- **Action item**:
Nothing but the lines from the one containing "hole = arc(side" to the end of the records below should be output, each exactly as written.

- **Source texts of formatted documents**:
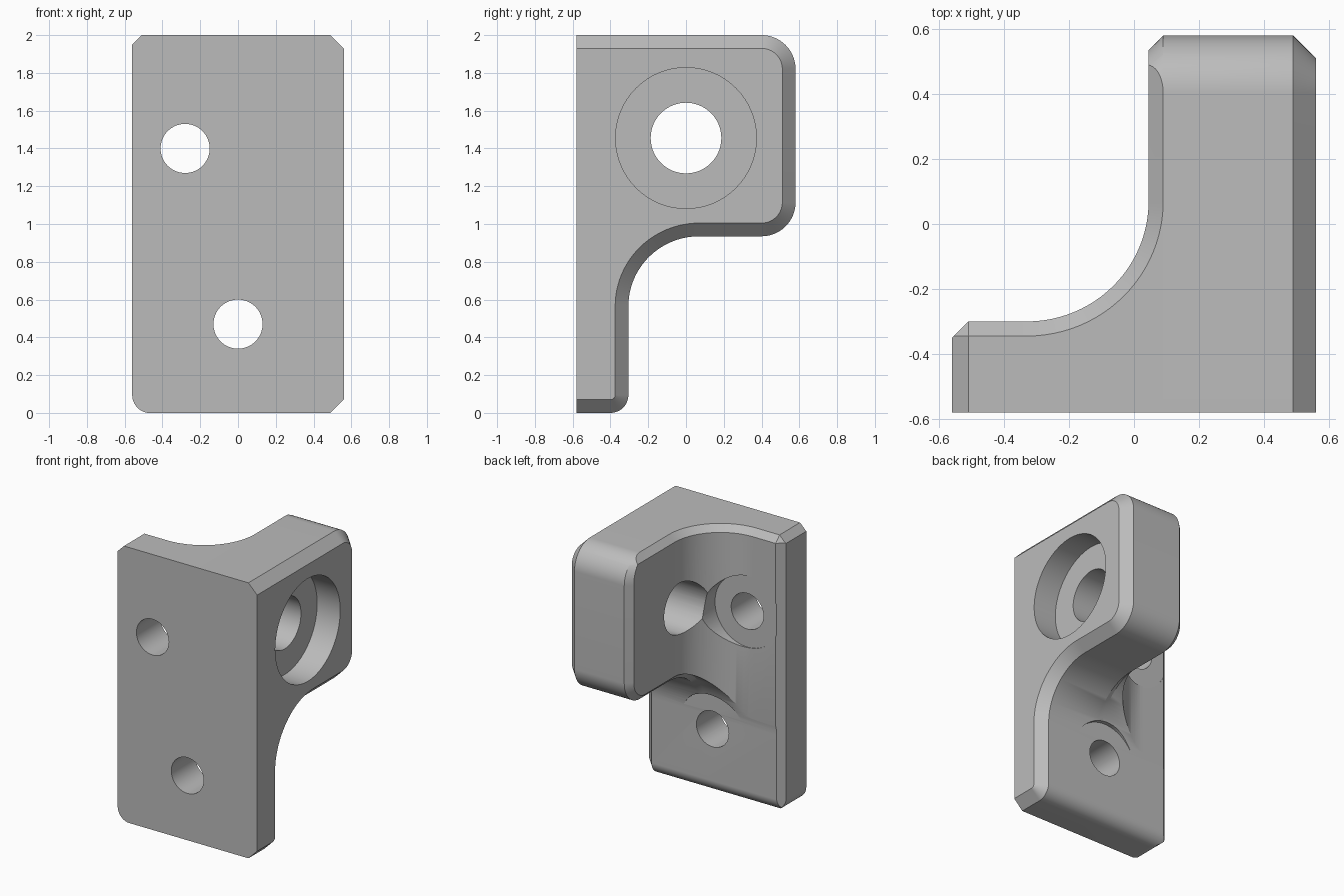
import bpy
import math

if "Cube" in bpy.data.objects:
    bpy.data.objects.remove(bpy.data.objects["Cube"], do_unlink=True)

grey = bpy.data.materials.new("plain_grey")
grey.use_nodes = True
grey.diffuse_color = (0.5, 0.5, 0.5, 1)
grey.node_tree.nodes["Principled BSDF"].inputs["Base Color"].default_value = (0.5, 0.5, 0.5, 1)


def arc(cu, cv, ru, rv, start, end, steps=24):
    angles = [math.radians(start + (end - start) * i / steps) for i in range(steps + 1)]
    return [(cu + ru * math.cos(a), cv + rv * math.sin(a)) for a in angles]


def loft(name, axis, stations):
    """Skin matching closed rings, each given as (position on axis, outline)."""
    place = {"x": lambda p, u, v: (p, u, v),
             "y": lambda p, u, v: (u, p, v),
             "z": lambda p, u, v: (u, v, p)}[axis]
    n = len(stations[0][1])
    verts = [place(p, u, v) for p, ring in stations for u, v in ring]
    faces = [list(range(n)), list(range(len(verts) - n, len(verts)))]
    for s in range(len(stations) - 1):
        for i in range(n):
            j = (i + 1) % n
            faces.append([s * n + i, s * n + j, (s + 1) * n + j, (s + 1) * n + i])
    mesh = bpy.data.meshes.new(name)
    mesh.from_pydata(verts, [], faces)
    obj = bpy.data.objects.new(name, mesh)
    bpy.context.collection.objects.link(obj)
    mesh.materials.append(grey)
    # consistent outward normals
    bpy.context.view_layer.objects.active = obj
    bpy.ops.object.select_all(action="DESELECT")
    obj.select_set(True)
    bpy.ops.object.mode_set(mode="EDIT")
    bpy.ops.mesh.select_all(action="SELECT")
    bpy.ops.mesh.normals_make_consistent(inside=False)
    bpy.ops.object.mode_set(mode="OBJECT")
    return obj


def cylinder(name, axis, centre, radius, start, end):
    ring = arc(*centre, radius, radius, 0, 360, 64)[:-1]
    return loft(name, axis, [(start, ring), (end, ring)])


def combine(target, tool, operation):
    mod = target.modifiers.new(tool.name, "BOOLEAN")
    mod.operation, mod.object, mod.solver = operation, tool, "EXACT"
    bpy.context.view_layer.objects.active = target
    bpy.ops.object.modifier_apply(modifier=mod.name)
    bpy.data.objects.remove(tool, do_unlink=True)


def side_outline(top=0, arm=0, plate=0, base=0):
    """Plate with a filleted arm, each edge pulled in by its own chamfer."""
    return ([(-0.58, base)]
            + arc(-0.40, 0.095, 0.095 - plate, 0.095 - base, -90, 0)
            + arc(0.07, 0.565, 0.375 + plate, 0.37 + arm, 180, 90)
            + arc(0.40, 1.115, 0.18 - arm, 0.18 - arm, -90, 0)
            + arc(0.40, 1.82, 0.18 - arm, 0.18 - top, 0, 90)
            + [(-0.58, 2 - top)])


def plan_outline(inset=0):
    """Plate and arm from above, with the inner corner filleted."""
    return ([(-0.7, -0.7), (0.7, -0.7), (0.7, 0.7), (0.045 + inset, 0.7)]
            + arc(-0.33, 0.07, 0.375 + inset, 0.37 + inset, 0, -90)
            + [(-0.51, -0.30 - inset), (-0.7, -0.49 - inset)])


# Main body: side shape trimmed by the plan and front shapes
c = 0.07
bracket = loft("corner_bracket", "x", [
    (-0.6, side_outline(arm=0.045)),
    (0.045, side_outline(arm=0.045)),
    (0.09, side_outline()),
    (0.56 - c, side_outline()),
    (0.56, side_outline(c, c, c, c))])
plan = loft("plan_trim", "z", [
    (-0.1, plan_outline()), (1.955, plan_outline()), (2.005, plan_outline(0.05))])
combine(bracket, plan, "INTERSECT")
front = ([(0.7, -0.1), (0.7, 2.1), (-0.41, 2.1), (-0.56, 1.95)]
         + arc(-0.464, 0.095, 0.096, 0.096, 180, 270) + [(-0.46, -0.1)])
combine(bracket, loft("front_trim", "y", [(-0.8, front), (0.8, front)]), "INTERSECT")

# Screw holes with clearance recesses cut into the fillets
for centre in ((-0.28, 1.40), (0.0, 0.47)):
    combine(bracket, cylinder("screw_recess", "y", centre, 0.26, -0.304, 0.3), "DIFFERENCE")
    combine(bracket, cylinder("screw_hole", "y", centre, 0.13, -0.7, 0.0), "DIFFERENCE")

# Counterbored hole through the arm
combine(bracket, cylinder("arm_recess", "x", (0, 1.455), 0.373, 0.375, 0.7), "DIFFERENCE")
combine(bracket, cylinder("arm_hole", "x", (0, 1.455), 0.187, -0.5, 0.6), "DIFFERENCE")

bpy.ops.object.select_all(action="DESELECT")
bracket.select_set(True)
bpy.context.view_layer.objects.active = bracket
bpy.ops.object.shade_smooth_by_angle(angle=math.radians(25))
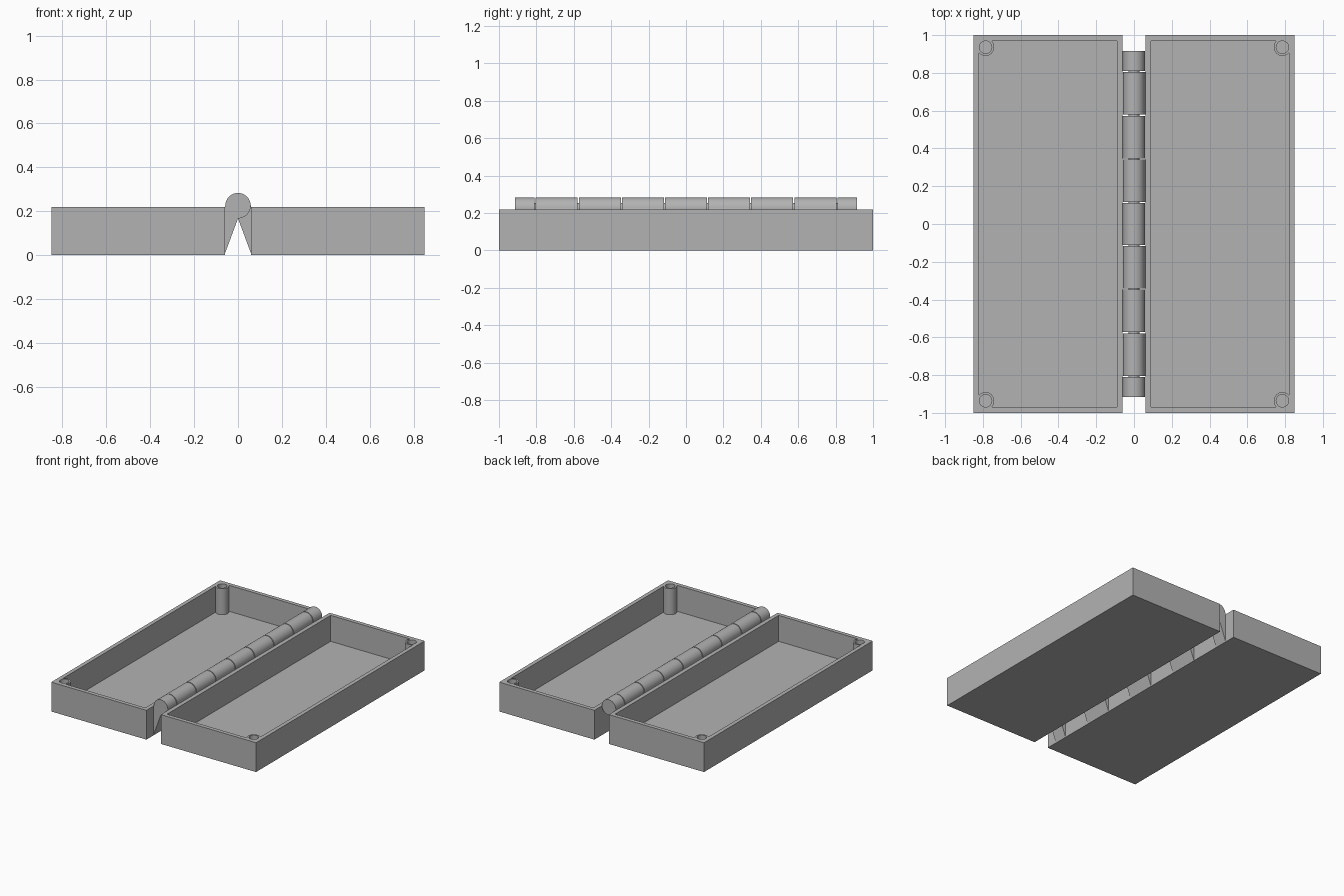
import bpy, bmesh
from math import sin, cos, acos, asin, pi

cube = bpy.data.objects.get("Cube")
if cube:
    bpy.data.objects.remove(cube, do_unlink=True)

GREY = (0.45, 0.45, 0.45, 1)
mat = bpy.data.materials.new("plain grey")
mat.use_nodes = True
mat.diffuse_color = GREY
mat.node_tree.nodes["Principled BSDF"].inputs["Base Color"].default_value = GREY

GAP, WIDE, HIGH, WALL, FLOOR = 0.06, 0.85, 0.22, 0.03, 0.025
POST_X, POST_Y, POST_R, HOLE_R = 0.786, 0.936, 0.046, 0.033
HINGE_Z, HINGE_R, HINGE_END = 0.225, 0.058, 0.918


def extrude(name, outline, axis, start, end):
    """Extrude a closed outline: (x, y) along z, or (x, z) along y."""
    bm = bmesh.new()
    place = (lambda a, b: (a, b, start)) if axis == "z" else (lambda a, b: (a, start, b))
    face = bm.faces.new([bm.verts.new(place(a, b)) for a, b in outline])
    moved = bmesh.ops.extrude_face_region(bm, geom=[face])["geom"]
    step = (0, 0, end - start) if axis == "z" else (0, end - start, 0)
    bmesh.ops.translate(bm, vec=step, verts=[g for g in moved if isinstance(g, bmesh.types.BMVert)])
    bmesh.ops.recalc_face_normals(bm, faces=bm.faces)
    mesh = bpy.data.meshes.new(name)
    bm.to_mesh(mesh)
    bm.free()
    mesh.materials.append(mat)
    obj = bpy.data.objects.new(name, mesh)
    bpy.context.collection.objects.link(obj)
    return obj


def arc(cx, cy, r, a0, a1, n):
    return [(cx + r * cos(a0 + (a1 - a0) * i / n), cy + r * sin(a0 + (a1 - a0) * i / n))
            for i in range(n + 1)]


def rect(x0, x1, y):
    return [(x0, -y), (x1, -y), (x1, y), (x0, y)]


def smooth(obj):
    bpy.ops.object.select_all(action="DESELECT")
    obj.select_set(True)
    bpy.context.view_layer.objects.active = obj
    bpy.ops.object.shade_smooth_by_angle(angle=0.6)


def cut(obj, cutter):
    mod = obj.modifiers.new("cut", "BOOLEAN")
    mod.operation, mod.solver, mod.object = "DIFFERENCE", "EXACT", cutter
    bpy.context.view_layer.objects.active = obj
    bpy.ops.object.modifier_apply(modifier=mod.name)
    bpy.data.objects.remove(cutter, do_unlink=True)


# Trays: the cavity outline bends around a screw post at each outer corner
wall_x, wall_y = WIDE - WALL, 1 - WALL
first = -acos((wall_x - POST_X) / POST_R)
last = -pi - asin((wall_y - POST_Y) / POST_R)
corner = arc(POST_X, POST_Y, POST_R, first, last, 24)
cavity = ([(GAP + WALL, -wall_y)] + [(x, -y) for x, y in reversed(corner)]
          + corner + [(GAP + WALL, wall_y)])

for side, word in ((-1, "right"), (1, "left")):
    def flip(points):
        return [(side * x, y) for x, y in points]
    tray = extrude(word + "_tray", flip(rect(GAP, WIDE, 1)), "z", 0, HIGH)
    cut(tray, extrude("cavity_cutter", flip(cavity), "z", FLOOR, HIGH + 0.1))
    for y in (-POST_Y, POST_Y):
        hole = arc(side * POST_X, y, HOLE_R, 0, 2 * pi, 32)[:-1]
        cut(tray, extrude("hole_cutter", hole, "z", FLOOR, HIGH + 0.1))
    smooth(tray)

# Hinge knuckles, alternately webbed to the right and left trays
breaks = [-HINGE_END, -0.808, -0.576, -0.344, -0.114]
breaks += [-y for y in reversed(breaks)]
for i, (y0, y1) in enumerate(zip(breaks, breaks[1:])):
    side = 1 if i % 2 else -1
    barrel = arc(0, HINGE_Z, HINGE_R, -pi / 2, -2 * pi, 36)
    outline = [(side * x, z) for x, z in
               barrel + [(GAP + 0.002, HINGE_Z - 0.01), (GAP + 0.002, 0)]]
    knuckle = extrude(f"hinge_knuckle_{i + 1}", outline, "y", y0 + 0.003, y1 - 0.003)
    smooth(knuckle)

# Pin running through the knuckles
pin = arc(0, HINGE_Z, HINGE_R / 2, 0, 2 * pi, 24)[:-1]
smooth(extrude("hinge_pin", pin, "y", 0.02 - HINGE_END, HINGE_END - 0.02))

- **Written answer**:
        hole = arc(side * POST_X, y, HOLE_R, 0, 2 * pi, 32)[:-1]
        cut(tray, extrude("hole_cutter", hole, "z", FLOOR, HIGH + 0.1))
    smooth(tray)

# Hinge knuckles, alternately webbed to the right and left trays
breaks = [-HINGE_END, -0.808, -0.576, -0.344, -0.114]
breaks += [-y for y in reversed(breaks)]
for i, (y0, y1) in enumerate(zip(breaks, breaks[1:])):
    side = 1 if i % 2 else -1
    barrel = arc(0, HINGE_Z, HINGE_R, -pi / 2, -2 * pi, 36)
    outline = [(side * x, z) for x, z in
               barrel + [(GAP + 0.002, HINGE_Z - 0.01), (GAP + 0.002, 0)]]
    knuckle = extrude(f"hinge_knuckle_{i + 1}", outline, "y", y0 + 0.003, y1 - 0.003)
    smooth(knuckle)

# Pin running through the knuckles
pin = arc(0, HINGE_Z, HINGE_R / 2, 0, 2 * pi, 24)[:-1]
smooth(extrude("hinge_pin", pin, "y", 0.02 - HINGE_END, HINGE_END - 0.02))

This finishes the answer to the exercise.